- [Assignment]: Print every record exactly, with nothing added or left out.

(Stored items from a collection)
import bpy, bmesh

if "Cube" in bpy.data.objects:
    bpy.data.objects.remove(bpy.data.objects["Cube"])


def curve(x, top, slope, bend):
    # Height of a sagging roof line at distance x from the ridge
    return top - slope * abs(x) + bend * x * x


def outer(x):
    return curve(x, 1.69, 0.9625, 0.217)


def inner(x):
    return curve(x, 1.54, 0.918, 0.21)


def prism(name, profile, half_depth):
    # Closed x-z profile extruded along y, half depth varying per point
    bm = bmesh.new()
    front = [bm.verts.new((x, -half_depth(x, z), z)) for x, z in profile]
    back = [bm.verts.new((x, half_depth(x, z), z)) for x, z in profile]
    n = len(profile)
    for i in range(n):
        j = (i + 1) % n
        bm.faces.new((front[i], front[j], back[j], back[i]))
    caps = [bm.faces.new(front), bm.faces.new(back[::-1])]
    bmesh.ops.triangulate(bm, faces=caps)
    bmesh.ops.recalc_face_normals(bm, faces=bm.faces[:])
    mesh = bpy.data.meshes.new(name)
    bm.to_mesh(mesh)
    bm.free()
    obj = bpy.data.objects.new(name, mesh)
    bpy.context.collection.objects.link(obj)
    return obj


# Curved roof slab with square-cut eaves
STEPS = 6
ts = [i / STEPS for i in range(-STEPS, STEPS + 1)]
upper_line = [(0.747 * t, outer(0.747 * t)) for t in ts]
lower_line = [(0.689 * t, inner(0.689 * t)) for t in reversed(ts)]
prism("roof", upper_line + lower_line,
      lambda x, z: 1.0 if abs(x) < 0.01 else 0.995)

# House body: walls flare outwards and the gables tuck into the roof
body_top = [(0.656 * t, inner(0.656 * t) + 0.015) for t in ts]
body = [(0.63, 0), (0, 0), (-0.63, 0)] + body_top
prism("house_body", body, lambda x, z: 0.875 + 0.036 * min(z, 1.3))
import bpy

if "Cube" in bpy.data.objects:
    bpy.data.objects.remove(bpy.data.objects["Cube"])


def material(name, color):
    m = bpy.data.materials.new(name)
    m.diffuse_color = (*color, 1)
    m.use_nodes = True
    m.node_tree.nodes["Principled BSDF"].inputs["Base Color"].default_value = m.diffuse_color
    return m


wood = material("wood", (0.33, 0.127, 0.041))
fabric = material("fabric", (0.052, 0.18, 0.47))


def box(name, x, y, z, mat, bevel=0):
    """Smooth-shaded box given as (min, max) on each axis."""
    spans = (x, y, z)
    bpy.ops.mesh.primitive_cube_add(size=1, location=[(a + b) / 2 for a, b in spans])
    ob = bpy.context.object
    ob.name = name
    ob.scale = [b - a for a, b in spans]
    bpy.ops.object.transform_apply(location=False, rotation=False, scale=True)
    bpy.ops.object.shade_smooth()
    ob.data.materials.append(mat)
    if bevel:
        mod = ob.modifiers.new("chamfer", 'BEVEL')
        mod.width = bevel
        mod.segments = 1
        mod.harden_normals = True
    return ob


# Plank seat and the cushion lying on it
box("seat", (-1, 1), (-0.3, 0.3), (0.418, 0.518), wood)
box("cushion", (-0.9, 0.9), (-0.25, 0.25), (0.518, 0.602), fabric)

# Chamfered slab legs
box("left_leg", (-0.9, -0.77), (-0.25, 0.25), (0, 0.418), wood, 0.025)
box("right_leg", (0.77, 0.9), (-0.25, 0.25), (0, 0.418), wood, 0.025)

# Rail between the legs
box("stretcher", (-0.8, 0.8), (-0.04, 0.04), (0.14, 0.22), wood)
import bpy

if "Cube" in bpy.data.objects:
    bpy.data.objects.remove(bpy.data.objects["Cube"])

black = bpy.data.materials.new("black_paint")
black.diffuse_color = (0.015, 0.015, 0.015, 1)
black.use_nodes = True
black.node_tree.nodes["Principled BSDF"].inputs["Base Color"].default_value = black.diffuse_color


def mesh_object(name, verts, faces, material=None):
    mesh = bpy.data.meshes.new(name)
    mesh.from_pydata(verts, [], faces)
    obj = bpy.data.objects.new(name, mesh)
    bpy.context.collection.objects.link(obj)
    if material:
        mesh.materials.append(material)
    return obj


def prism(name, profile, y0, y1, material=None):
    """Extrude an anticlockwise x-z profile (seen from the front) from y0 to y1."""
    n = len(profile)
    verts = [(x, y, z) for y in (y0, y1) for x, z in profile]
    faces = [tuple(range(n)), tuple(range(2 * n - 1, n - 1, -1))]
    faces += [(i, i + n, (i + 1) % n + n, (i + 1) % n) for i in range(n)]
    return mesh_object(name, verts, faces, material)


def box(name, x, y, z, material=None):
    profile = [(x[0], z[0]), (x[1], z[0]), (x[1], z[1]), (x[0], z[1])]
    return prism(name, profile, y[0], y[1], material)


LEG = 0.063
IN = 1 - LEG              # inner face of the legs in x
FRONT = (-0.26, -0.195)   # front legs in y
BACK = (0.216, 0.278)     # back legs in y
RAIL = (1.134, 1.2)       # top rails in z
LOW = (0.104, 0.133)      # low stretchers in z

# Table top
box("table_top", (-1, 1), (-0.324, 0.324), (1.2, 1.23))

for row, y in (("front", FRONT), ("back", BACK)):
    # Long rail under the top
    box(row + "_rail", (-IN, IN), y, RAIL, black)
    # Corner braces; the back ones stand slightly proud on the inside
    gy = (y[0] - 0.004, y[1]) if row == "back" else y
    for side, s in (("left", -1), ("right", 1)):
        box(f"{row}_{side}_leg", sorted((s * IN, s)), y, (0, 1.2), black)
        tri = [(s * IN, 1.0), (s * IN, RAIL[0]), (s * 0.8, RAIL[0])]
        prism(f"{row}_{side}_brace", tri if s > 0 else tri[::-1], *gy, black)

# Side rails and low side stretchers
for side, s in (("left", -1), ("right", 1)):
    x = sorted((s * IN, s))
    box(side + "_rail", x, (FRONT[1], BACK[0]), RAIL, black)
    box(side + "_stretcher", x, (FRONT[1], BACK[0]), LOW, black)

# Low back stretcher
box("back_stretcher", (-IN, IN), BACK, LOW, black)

- [Response to the task]:
import bpy, bmesh

if "Cube" in bpy.data.objects:
    bpy.data.objects.remove(bpy.data.objects["Cube"])


def curve(x, top, slope, bend):
    # Height of a sagging roof line at distance x from the ridge
    return top - slope * abs(x) + bend * x * x


def outer(x):
    return curve(x, 1.69, 0.9625, 0.217)


def inner(x):
    return curve(x, 1.54, 0.918, 0.21)


def prism(name, profile, half_depth):
    # Closed x-z profile extruded along y, half depth varying per point
    bm = bmesh.new()
    front = [bm.verts.new((x, -half_depth(x, z), z)) for x, z in profile]
    back = [bm.verts.new((x, half_depth(x, z), z)) for x, z in profile]
    n = len(profile)
    for i in range(n):
        j = (i + 1) % n
        bm.faces.new((front[i], front[j], back[j], back[i]))
    caps = [bm.faces.new(front), bm.faces.new(back[::-1])]
    bmesh.ops.triangulate(bm, faces=caps)
    bmesh.ops.recalc_face_normals(bm, faces=bm.faces[:])
    mesh = bpy.data.meshes.new(name)
    bm.to_mesh(mesh)
    bm.free()
    obj = bpy.data.objects.new(name, mesh)
    bpy.context.collection.objects.link(obj)
    return obj


# Curved roof slab with square-cut eaves
STEPS = 6
ts = [i / STEPS for i in range(-STEPS, STEPS + 1)]
upper_line = [(0.747 * t, outer(0.747 * t)) for t in ts]
lower_line = [(0.689 * t, inner(0.689 * t)) for t in reversed(ts)]
prism("roof", upper_line + lower_line,
      lambda x, z: 1.0 if abs(x) < 0.01 else 0.995)

# House body: walls flare outwards and the gables tuck into the roof
body_top = [(0.656 * t, inner(0.656 * t) + 0.015) for t in ts]
body = [(0.63, 0), (0, 0), (-0.63, 0)] + body_top
prism("house_body", body, lambda x, z: 0.875 + 0.036 * min(z, 1.3))
import bpy

if "Cube" in bpy.data.objects:
    bpy.data.objects.remove(bpy.data.objects["Cube"])


def material(name, color):
    m = bpy.data.materials.new(name)
    m.diffuse_color = (*color, 1)
    m.use_nodes = True
    m.node_tree.nodes["Principled BSDF"].inputs["Base Color"].default_value = m.diffuse_color
    return m


wood = material("wood", (0.33, 0.127, 0.041))
fabric = material("fabric", (0.052, 0.18, 0.47))


def box(name, x, y, z, mat, bevel=0):
    """Smooth-shaded box given as (min, max) on each axis."""
    spans = (x, y, z)
    bpy.ops.mesh.primitive_cube_add(size=1, location=[(a + b) / 2 for a, b in spans])
    ob = bpy.context.object
    ob.name = name
    ob.scale = [b - a for a, b in spans]
    bpy.ops.object.transform_apply(location=False, rotation=False, scale=True)
    bpy.ops.object.shade_smooth()
    ob.data.materials.append(mat)
    if bevel:
        mod = ob.modifiers.new("chamfer", 'BEVEL')
        mod.width = bevel
        mod.segments = 1
        mod.harden_normals = True
    return ob


# Plank seat and the cushion lying on it
box("seat", (-1, 1), (-0.3, 0.3), (0.418, 0.518), wood)
box("cushion", (-0.9, 0.9), (-0.25, 0.25), (0.518, 0.602), fabric)

# Chamfered slab legs
box("left_leg", (-0.9, -0.77), (-0.25, 0.25), (0, 0.418), wood, 0.025)
box("right_leg", (0.77, 0.9), (-0.25, 0.25), (0, 0.418), wood, 0.025)

# Rail between the legs
box("stretcher", (-0.8, 0.8), (-0.04, 0.04), (0.14, 0.22), wood)
import bpy

if "Cube" in bpy.data.objects:
    bpy.data.objects.remove(bpy.data.objects["Cube"])

black = bpy.data.materials.new("black_paint")
black.diffuse_color = (0.015, 0.015, 0.015, 1)
black.use_nodes = True
black.node_tree.nodes["Principled BSDF"].inputs["Base Color"].default_value = black.diffuse_color


def mesh_object(name, verts, faces, material=None):
    mesh = bpy.data.meshes.new(name)
    mesh.from_pydata(verts, [], faces)
    obj = bpy.data.objects.new(name, mesh)
    bpy.context.collection.objects.link(obj)
    if material:
        mesh.materials.append(material)
    return obj


def prism(name, profile, y0, y1, material=None):
    """Extrude an anticlockwise x-z profile (seen from the front) from y0 to y1."""
    n = len(profile)
    verts = [(x, y, z) for y in (y0, y1) for x, z in profile]
    faces = [tuple(range(n)), tuple(range(2 * n - 1, n - 1, -1))]
    faces += [(i, i + n, (i + 1) % n + n, (i + 1) % n) for i in range(n)]
    return mesh_object(name, verts, faces, material)


def box(name, x, y, z, material=None):
    profile = [(x[0], z[0]), (x[1], z[0]), (x[1], z[1]), (x[0], z[1])]
    return prism(name, profile, y[0], y[1], material)


LEG = 0.063
IN = 1 - LEG              # inner face of the legs in x
FRONT = (-0.26, -0.195)   # front legs in y
BACK = (0.216, 0.278)     # back legs in y
RAIL = (1.134, 1.2)       # top rails in z
LOW = (0.104, 0.133)      # low stretchers in z

# Table top
box("table_top", (-1, 1), (-0.324, 0.324), (1.2, 1.23))

for row, y in (("front", FRONT), ("back", BACK)):
    # Long rail under the top
    box(row + "_rail", (-IN, IN), y, RAIL, black)
    # Corner braces; the back ones stand slightly proud on the inside
    gy = (y[0] - 0.004, y[1]) if row == "back" else y
    for side, s in (("left", -1), ("right", 1)):
        box(f"{row}_{side}_leg", sorted((s * IN, s)), y, (0, 1.2), black)
        tri = [(s * IN, 1.0), (s * IN, RAIL[0]), (s * 0.8, RAIL[0])]
        prism(f"{row}_{side}_brace", tri if s > 0 else tri[::-1], *gy, black)

# Side rails and low side stretchers
for side, s in (("left", -1), ("right", 1)):
    x = sorted((s * IN, s))
    box(side + "_rail", x, (FRONT[1], BACK[0]), RAIL, black)
    box(side + "_stretcher", x, (FRONT[1], BACK[0]), LOW, black)

# Low back stretcher
box("back_stretcher", (-IN, IN), BACK, LOW, black)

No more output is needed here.